[Saved data entries]
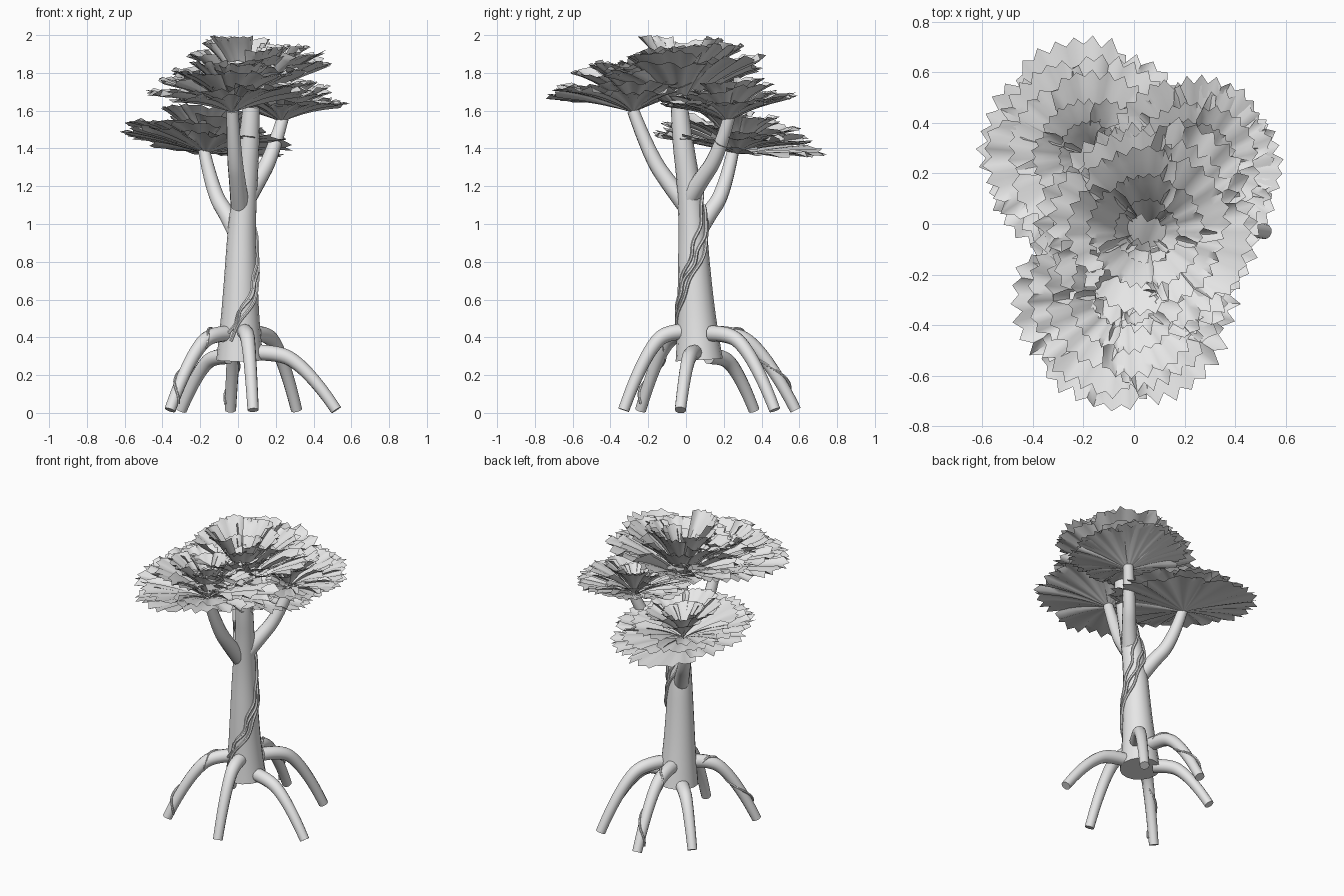
import bpy, bmesh, math, random
from mathutils import Vector

random.seed(7)
cube = bpy.data.objects.get("Cube")
if cube:
    bpy.data.objects.remove(cube)

grey = bpy.data.materials.new("pale grey")
grey.use_nodes = True
grey.diffuse_color = (0.8, 0.8, 0.8, 1)
grey.node_tree.nodes["Principled BSDF"].inputs["Base Color"].default_value = (0.8, 0.8, 0.8, 1)


def finish(obj, angle):
    """Give an object its colour and smooth shading."""
    obj.data.materials.append(grey)
    bpy.ops.object.select_all(action='DESELECT')
    obj.select_set(True)
    bpy.context.view_layer.objects.active = obj
    if obj.type == 'CURVE':
        bpy.ops.object.convert(target='MESH')
    bpy.ops.object.shade_smooth_by_angle(angle=math.radians(angle))


def tube(name, points, radii, sides=3, steps=6):
    """Tapered round tube along a smooth path."""
    curve = bpy.data.curves.new(name, 'CURVE')
    curve.dimensions = '3D'
    curve.bevel_depth = 1
    curve.bevel_resolution = sides
    curve.use_fill_caps = True
    spline = curve.splines.new('NURBS')
    spline.points.add(len(points) - 1)
    for p, co, r in zip(spline.points, points, radii):
        p.co = (*co, 1)
        p.radius = r
    spline.order_u = 3
    spline.use_endpoint_u = True
    spline.resolution_u = steps
    obj = bpy.data.objects.new(name, curve)
    bpy.context.collection.objects.link(obj)
    finish(obj, 50)


# Trunk: x, y, z, radius
TRUNK = [(.01, .07, .28, .125), (.01, .06, .45, .105), (.015, .045, .7, .089),
         (.02, .035, 1.0, .073), (.045, .01, 1.25, .06), (.06, -.02, 1.45, .055),
         (.07, -.035, 1.62, .045)]
tube("trunk", [t[:3] for t in TRUNK], [t[3] for t in TRUNK], sides=6)


def trunk_at(z):
    for a, b in zip(TRUNK, TRUNK[1:]):
        if z <= b[2]:
            f = (z - a[2]) / (b[2] - a[2])
            return [u + (v - u) * f for u, v in zip(a, b)]
    return TRUNK[-1]


# Branches, from trunk to leaf clusters
BRANCHES = {
    "front_branch": [(.01, .0, 1.1), (-.0, -.08, 1.2), (-.02, -.19, 1.36), (-.03, -.28, 1.6)],
    "left_branch": [(.05, .02, 1.14), (.1, .07, 1.22), (.18, .17, 1.36), (.24, .23, 1.57)],
    "back_branch": [(.0, .05, .94), (-.05, .11, 1.04), (-.13, .2, 1.16), (-.18, .25, 1.39)],
}
for name, path in BRANCHES.items():
    tube(name, path, [.05, .045, .04, .032], sides=4)

# Stilt roots: start on the trunk, foot on the ground
ROOTS = {
    "front_root": ((.03, -.0, .43), (.08, -.33)),
    "front_right_root": ((-.04, .02, .42), (-.36, -.24)),
    "left_root": ((.08, .05, .32), (.52, -.03)),
    "back_left_root": ((.09, .13, .42), (.31, .47)),
    "back_root": ((.0, .13, .42), (-.04, .58)),
    "back_right_root": ((-.05, .12, .3), (-.30, .36)),
}


def root_path(start, foot):
    def at(f, z):
        return Vector((start[0] + (foot[0] - start[0]) * f,
                       start[1] + (foot[1] - start[1]) * f, z))
    h = start[2]
    return [at(0, h), at(.3, h), at(.55, h * .82), at(.85, h * .36), at(1, .015)]


for name, (start, foot) in ROOTS.items():
    tube(name, root_path(start, foot), [.042, .042, .036, .032, .03], sides=4)

# Vines climbing round the trunk
for i, (a0, a1, z0, z1) in enumerate([(-125, 100, .42, 1.1), (-110, 80, .44, 1.2),
                                      (-120, 210, .38, 1.36)]):
    pts = []
    for k in range(25):
        f = k / 24
        z = z0 + (z1 - z0) * f
        x, y, _, r = trunk_at(z)
        a = math.radians(a0 + (a1 - a0) * f) + .12 * math.sin(k * 1.1 + i)
        pts.append((x + (r + .006) * math.cos(a), y + (r + .006) * math.sin(a), z))
    tube(f"trunk_vine_{i + 1}", pts, [.009] * len(pts), sides=1, steps=2)

# Vines wound round two of the roots
for name in ("front_right_root", "back_root"):
    path = root_path(*ROOTS[name])
    pts = []
    for k in range(21):
        s = .6 + k / 20 * 3.1
        i = min(int(s), 3)
        d = path[i + 1] - path[i]
        side = d.cross(Vector((0, 0, 1))).normalized()
        up = side.cross(d).normalized()
        a = k * .5
        pts.append(path[i] + d * (s - i) + (side * math.cos(a) + up * math.sin(a)) * .036)
    tube(name + "_vine", pts, [.007] * len(pts), sides=1, steps=2)


def canopy(name, centre, radius, height, lift, tilt):
    """Nested rings of pleated, tooth-edged leaf fans forming an open cup."""
    bm = bmesh.new()
    # reach, rim height, number of fans
    layers = [(1, lift, 6), (.9, lift + .12, 6), (.72, lift + .28, 5),
              (.52, .85, 5), (.3, .72, 4)]
    rows, cols = 6, 16
    for n, (reach, rise, fans) in enumerate(layers):
        turn = random.uniform(0, 6)
        for f in range(fans):
            span = 2 * math.pi / fans * 1.22
            mid = turn + f * 2 * math.pi / fans
            size = reach * radius * random.uniform(.93, 1.02)
            top = height * (rise + random.uniform(-.1, .12))
            lean = random.uniform(-.05, .05)
            teeth = [random.uniform(.0, .03) if c % 2 else random.uniform(-.09, -.04)
                     for c in range(cols + 1)]
            waves = [random.uniform(-.035, .035) for c in range(cols + 1)]
            grid = []
            for r in range(rows + 1):
                t = .03 + .97 * r / rows
                row = []
                for c in range(cols + 1):
                    u = c / cols - .5
                    a = mid + u * span
                    d = size * (t + (teeth[c] if r == rows else 0))
                    d *= 1 - .25 * (2 * u) ** 6
                    z = top * (1.5 * t - .5 * t * t) + n * .006
                    z += size * t * (waves[c] * t + lean * 2 * u + .02 * math.cos(u * 25))
                    x, y = d * math.cos(a), d * math.sin(a)
                    row.append(bm.verts.new((x, y, z + tilt[0] * x + tilt[1] * y)))
                grid.append(row)
            for r in range(rows):
                for c in range(cols):
                    bm.faces.new((grid[r][c], grid[r + 1][c],
                                  grid[r + 1][c + 1], grid[r][c + 1]))
    # Bring the tallest leaf to the wanted height
    peak = max(v.co.z for v in bm.verts)
    for v in bm.verts:
        v.co.z *= height / peak
    mesh = bpy.data.meshes.new(name)
    bm.to_mesh(mesh)
    bm.free()
    obj = bpy.data.objects.new(name, mesh)
    obj.location = centre
    bpy.context.collection.objects.link(obj)
    finish(obj, 60)


# Leaf clusters, one on the trunk and one on each branch
canopy("top_canopy", (.05, -.03, 1.6), .46, .4, .45, (.09, .06))
canopy("front_canopy", (-.03, -.28, 1.59), .46, .28, .42, (.0, .06))
canopy("left_canopy", (.23, .22, 1.54), .38, .24, .45, (-.04, .06))
canopy("back_canopy", (-.17, .27, 1.37), .46, .27, .32, (-.1, -.12))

== Work request ==
Pull out all lines of the data with the string "verts".

== Result below ==
                    row.append(bm.verts.new((x, y, z + tilt[0] * x + tilt[1] * y)))
    peak = max(v.co.z for v in bm.verts)
    for v in bm.verts:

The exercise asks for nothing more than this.